This small-scale rollout is anticipated to spur great adoption rates in the future.

If you owned a business and could spend the same amount of money on a plug-in hybrid versus a traditional gas- or diesel-powered vehicle, would you opt for the greener solution? That's what UPS is doing right now.

UPS announced Thursday its intent to bring 50 new plug-in hybrid delivery trucks into its fleet. The vehicles will be new from the ground up and developed by Workhorse Group, which has worked with UPS on green trucks in the past. It's believed that the trucks will be comparably priced to ones that use conventional powertrains.

It's a delivery van. It's not going to be flashy, even with a new-age powertrain hiding underneath all that brown paint.

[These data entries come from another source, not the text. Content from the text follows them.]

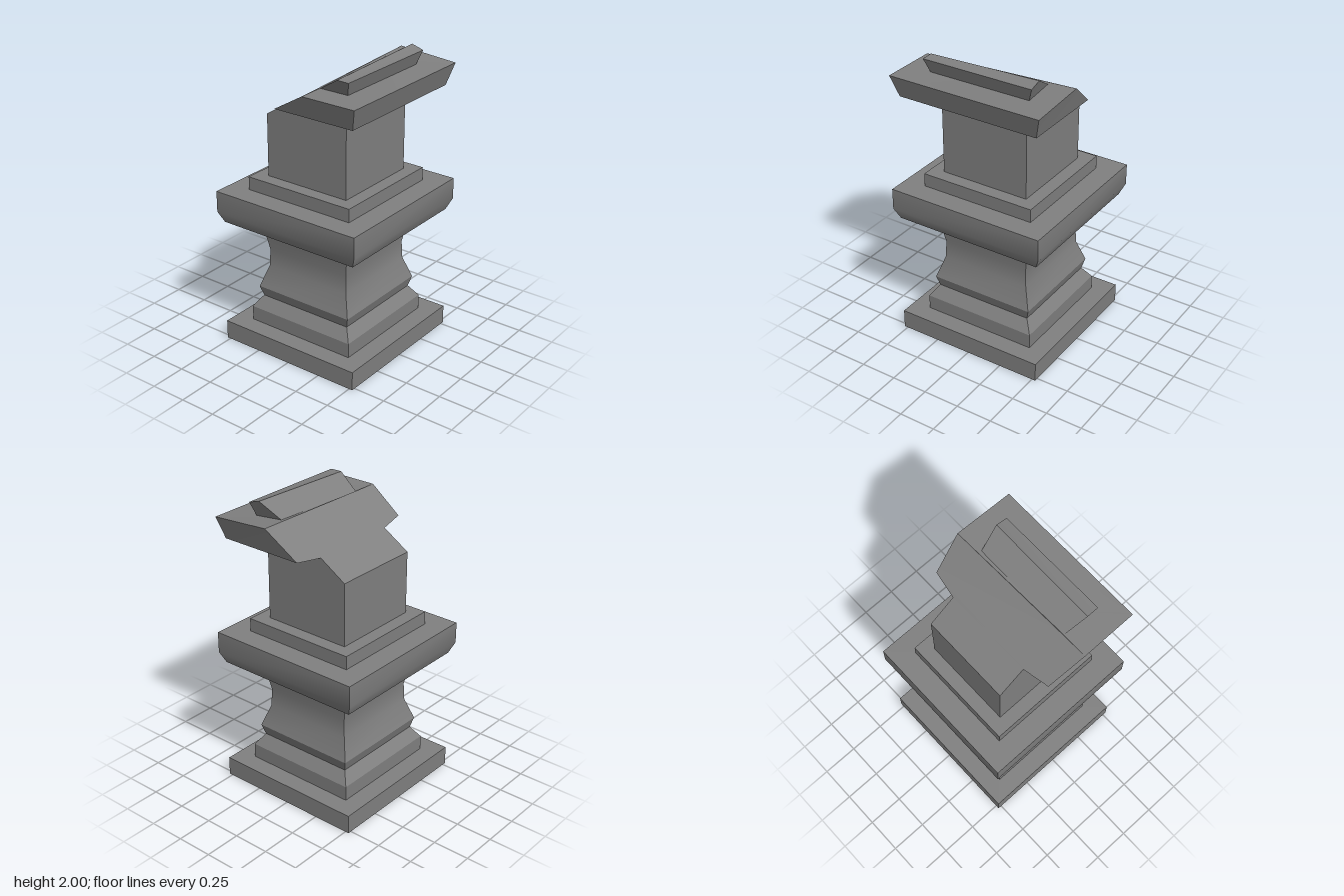
import * as THREE from 'three';
import { toCreasedNormals } from 'three/addons/utils/BufferGeometryUtils.js';

const stone = new THREE.MeshStandardMaterial({ color: 0x808080, side: THREE.DoubleSide });
stone.name = 'grey stone';

// A section is a rectangle: half width, height, and optional changes to its
// front z, back-left corner (z, y) and back-right corner (z, y).
function corners({ h, y, front = h, left = [-h, y], right = left }) {
  return [[-h, left[1], left[0]], [-h, y, front], [h, y, front], [h, right[1], right[0]]];
}

// Skins a stack of sections, listed from bottom to top.
function loft(name, sections, closeTop = false) {
  const rings = sections.map(corners);
  const pos = [];
  const tri = (...points) => points.forEach((p) => pos.push(...p));
  for (let s = 0; s < rings.length - 1; s++) {
    const low = rings[s], up = rings[s + 1];
    for (let i = 0; i < 4; i++) {
      const j = (i + 1) % 4;
      tri(low[i], low[j], up[j]);
      tri(low[i], up[j], up[i]);
    }
  }
  if (closeTop) {
    const [a, b, c, d] = rings[rings.length - 1];
    tri(a, b, c);
    tri(a, c, d);
  }
  const geometry = new THREE.BufferGeometry();
  geometry.setAttribute('position', new THREE.Float32BufferAttribute(pos, 3));
  const mesh = new THREE.Mesh(toCreasedNormals(geometry, THREE.MathUtils.degToRad(30)), stone);
  mesh.name = name;
  return mesh;
}

const square = ([h, y]) => ({ h, y });

export function createModel() {
  const group = new THREE.Group();
  group.name = 'brokenPedestal';

  // Hollow square base, open underneath
  group.add(loft('plinth', [[0.525, 0], [0.525, 0.13], [0.4, 0.13]].map(square)));
  group.add(loft('baseMoulding', [[0.4, 0.13], [0.4, 0.23], [0.345, 0.31], [0.365, 0.38]].map(square)));
  group.add(loft('waist', [[0.365, 0.38], [0.315, 0.53], [0.31, 0.65], [0.345, 0.845]].map(square)));
  group.add(loft('cornice', [[0.345, 0.845], [0.515, 0.87], [0.548, 0.945], [0.548, 1.09], [0.4, 1.09]].map(square)));
  group.add(loft('step', [[0.4, 1.09], [0.4, 1.18], [0.31, 1.18]].map(square)));

  // Shaft, with its back sheared off on a slope
  const shaftTop = { h: 0.31, y: 1.72, left: [-0.125, 1.72] };
  group.add(loft('shaft', [{ h: 0.31, y: 1.18 }, { h: 0.31, y: 1.605 }, shaftTop]));

  // Remains of the flared cap, sheared by the same break
  group.add(loft('brokenCap', [
    shaftTop,
    { h: 0.492, y: 1.74, left: [-0.095, 1.74] },
    { h: 0.533, y: 1.885, left: [0.15, 1.885], right: [0.12, 1.915] },
    { h: 0.355, y: 1.885, left: [0.15, 1.885], right: [0.15, 1.908] },
    { h: 0.388, y: 1.975, front: 0.383, left: [0.3, 1.977], right: [0.3, 2.0] },
  ], true));

  return group;
}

While there's no production version to show off yet, UPS did supply a rendering of the truck, along with some basic specs. A large battery will permit electric-only driving for about 100 miles per charge, enough to cover urban delivery routes. It'll have a cab-forward design to make as much room for cargo as possible. The vehicles are expected to improve fuel efficiency by 400 percent when compared to UPS' current non-PHEV fleet.

This first batch of PHEV delivery vans will be tested in cities such as Los Angeles and Atlanta. Later on, UPS and Workhorse will team up to flesh out a much larger fleet in the hopes of replacing many of the 35,000 diesel or gas trucks that currently run routes where a PHEV would be more efficient. UPS hopes that, by 2020, 25 percent of the vehicles it purchases will pack an alternative powertrain.

"With our scale and real-world duty cycles, these new electric trucks will be a quantum leap forward for the purpose-built UPS delivery fleet," said Carlton Rose, UPS president of global fleet maintenance and engineering, in a statement. "The all-electric trucks will deliver by day and recharge overnight. We are uniquely positioned to work with our partners, communities and customers to transform freight transportation."

Workhorse has made electrified moves in other areas, as well. The company unveiled its W-15 electric pickup, which has a range of about 80 miles but packs a gasoline range extender to bump net range to 310 miles. It also developed the N-Gen electric van, which has a slightly longer range at 100 miles and an optional delivery drone. UPS has been busy in other ways, as well, signing an order for 125 Tesla Semi electric trucks.